Movie Gadget Friday: 2010: The Year We Make Contact

Ariel Waldman contributes Movie Gadget Friday, where she highlights the lovable and lame gadgets from the world of cinema.

Last week on Movie Gadget Friday we kicked off our two-part series in honor of the late Arthur C. Clarke with 2001: A Space Odyssey. This week continues our tribute as we look into some of the support systems on board Discovery 1 and the Leonov in 2010: The Year We Make Contact. While we hear Dave Bowman proclaim "My God, it's full of stars", we can't help but dig through this film full of gadgets.

HAL 9000 and SAL 9000
Designed as an artificial emotional intelligence machine, the HAL 9000 and SAL 9000 require human interaction for enhanced performance. Represented by a blue camera eye and female voice, SAL 9000 served as a guide to monitoring potential reactions by the previously disabled HAL 9000. Both machines incorporate keyboard and audio input to communicate with intelligent carbon-based lifeforms (read: us). The HAL 9000 is adept at facial, vocal, and vital sign recognition and makes decisions based on a strict understanding of logic. HAL maintains numerous responsibilities while acting as the brain and central nervous system of Discovery 1. Though HAL appears to be programmed to protect the crew, there are obvious and inherent flaws in his logic programming, resulting in -- spoiler alert -- in committing homicide to resolve conflicting commands. More after the jump.

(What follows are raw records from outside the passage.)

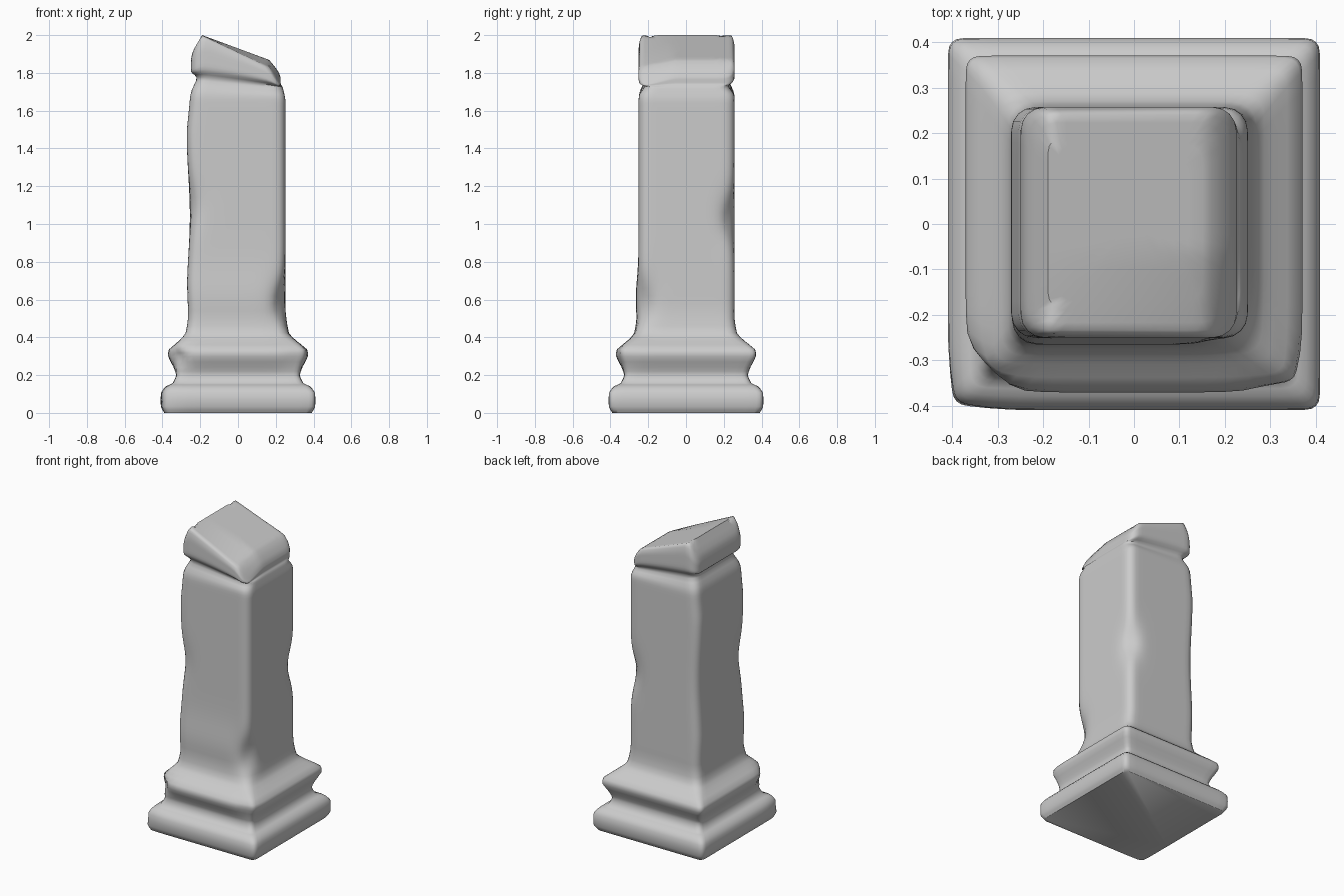
import bpy, bmesh, math
from mathutils import Vector

if "Cube" in bpy.data.objects:
    bpy.data.objects.remove(bpy.data.objects["Cube"])

# Half-width of the moulded base against height
PROFILE = [(0, .39), (.03, .41), (.11, .41), (.143, .38), (.155, .345), (.2, .325),
           (.24, .34), (.3, .372), (.335, .37), (.385, .305), (.42, .268), (.5, .256)]

# Chips: centre, push towards the axis
CHIPS = [((-.37, -.37, .3), .08), ((.34, -.37, .3), .03), ((-.4, -.4, .08), .02),
         ((.25, -.25, .58), .05), ((.25, .26, 1.03), .045), ((-.25, -.25, 1.1), .02)]


def roof(x, y):
    """Height of the broken slanted top."""
    left = 2 - max(0, -.19 - x) * 1.7
    right = 2 - .37 * max(0, x + .19) - max(0, x - .165) * .8
    return min(left, right) - .6 * max(0, x + .2) * max(0, -.06 - y)


def section(z):
    """Left, right, front, back and corner radius at height z."""
    if z <= .5:
        h = PROFILE[-1][1]
        for (z0, h0), (z1, h1) in zip(PROFILE, PROFILE[1:]):
            if z0 <= z <= z1:
                h = h0 + (h1 - h0) * (z - z0) / (z1 - z0)
                break
        grow = max(0, min(1, (z - .36) / .06))
        return -h - .008 * grow, h, -h - .005 * grow, h, .03 + .02 * grow
    groove = .033 * math.exp(-((z - 1.75) / .04) ** 2)
    lip = max(0, z - 1.95) * .2
    wave = .008 * math.cos((z - .62) * 7.4) * min(1, (z - .5) * 5)
    fade = max(0, min(1, (1.75 - z) * 4))
    left = .25 + (.013 + wave) * fade
    right = .251 - .025 * max(0, min(1, (z - 1.66) / .16))
    front = .251 + .015 * math.exp(-((z - .6) / .15) ** 2)
    return -left + groove + lip, right - lip, -front + groove + lip, .258 - groove - lip, .05


def outline(x0, x1, y0, y1, r, side=14, arc=4):
    """Rounded rectangle with a fixed point count."""
    pts = []
    corners = [(x1 - r, y0 + r), (x1 - r, y1 - r), (x0 + r, y1 - r), (x0 + r, y0 + r)]
    for k, c in enumerate(corners):
        for i in range(arc + 1):
            t = math.pi / 2 * (k - 1 + i / arc)
            pts.append(Vector(c) + r * Vector((math.cos(t), math.sin(t))))
        end = Vector(corners[(k + 1) % 4]) + (pts[-1] - Vector(c))
        start = pts[-1].copy()
        pts += [start.lerp(end, i / side) for i in range(1, side)]
    return pts


def place(p, z):
    x, y = p
    if z > 1.75:
        z = 1.75 + (z - 1.75) * (roof(x, y) - 1.75) * 4
    z -= .1 * x * math.exp(-((z - 1.75) / .05) ** 2)   # tilted groove
    v = Vector((x, y, z))
    push = Vector((0, 0, 0))
    for c, depth in CHIPS:
        d = v - Vector(c)
        if c[2] > .4:
            d.z *= .55
        push -= Vector((c[0], c[1], 0)).normalized() * depth * math.exp(-(d.length / .07) ** 2)
    return v + push


# Heights: profile points with extra steps, then the long shaft and cap
heights = []
for (z0, h0), (z1, h1) in zip(PROFILE, PROFILE[1:]):
    heights += [z0, (z0 + z1) / 2]
heights += [.5 + .04 * i for i in range(29)] + [1.64 + .02 * i for i in range(18)] + [1.99]

bm = bmesh.new()
loops = [[bm.verts.new(place(p, z)) for p in outline(*section(z))] for z in heights]

# Slanted top closed with shrinking loops, one of them on the ridge
top = outline(*section(2))
for s in (.97, .9, .79, .7, .55, .4, .25, .1):
    loops.append([bm.verts.new(place(p * s, 2)) for p in top])

for a, b in zip(loops, loops[1:]):
    for i in range(len(a)):
        j = (i + 1) % len(a)
        bm.faces.new((a[i], a[j], b[j], b[i]))
bm.faces.new(loops[-1])
bm.faces.new(list(reversed(loops[0])))

# Soften the stone, keeping the foot flat
for _ in range(2):
    bmesh.ops.smooth_vert(bm, verts=[v for l in loops[1:-8] for v in l], factor=.3,
                          use_axis_x=True, use_axis_y=True, use_axis_z=True)
bmesh.ops.recalc_face_normals(bm, faces=bm.faces[:])

mesh = bpy.data.meshes.new("broken_pillar")
bm.to_mesh(mesh)
bm.free()
pillar = bpy.data.objects.new("broken_pillar", mesh)
bpy.context.collection.objects.link(pillar)
bpy.context.view_layer.objects.active = pillar
pillar.select_set(True)
bpy.ops.object.shade_smooth_by_angle(angle=math.radians(50))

Hibernation system
Similar to the pods seen on the vacant Discovery ship, the hibernation system on board the Alexei Leonov serves as a way to minimalize vital needs to the bare necessities. In fact, people in hibernation breathe on average of once per minute and are said to not experience any amount of REM. The system attaches a series of electrodes across various places of a person's body to monitor EEG waves among other bodily functions. The cryogenic hibernation technology is fully operational and applicable to long-term missions that require the use for saving valuable resources along the way. The pods and people are hooked into a series of life support systems that are then able to be controlled by autonomous on board computers if need be.

Non-conducting blade and controller
Due to the potential for unstable, logic-based decisions resulting in the imminent situation of a machine like HAL 9000 murdering crew members, a non-conducting blade device was devised as a back-up plan to disconnect HAL before the crew found themselves, um, disabled. The device is hooked up to a remote controlled trigger disguised as a red calculator. Detonation is triggered by punching in nine nines, selecting the square root, and then the integer. Installed inside a critical location of HAL's wires, the non-conducting blade is sure to not create any short circuits when triggered.

Ariel Waldman is a social media insights consultant based in San Francisco. Her blog can be found at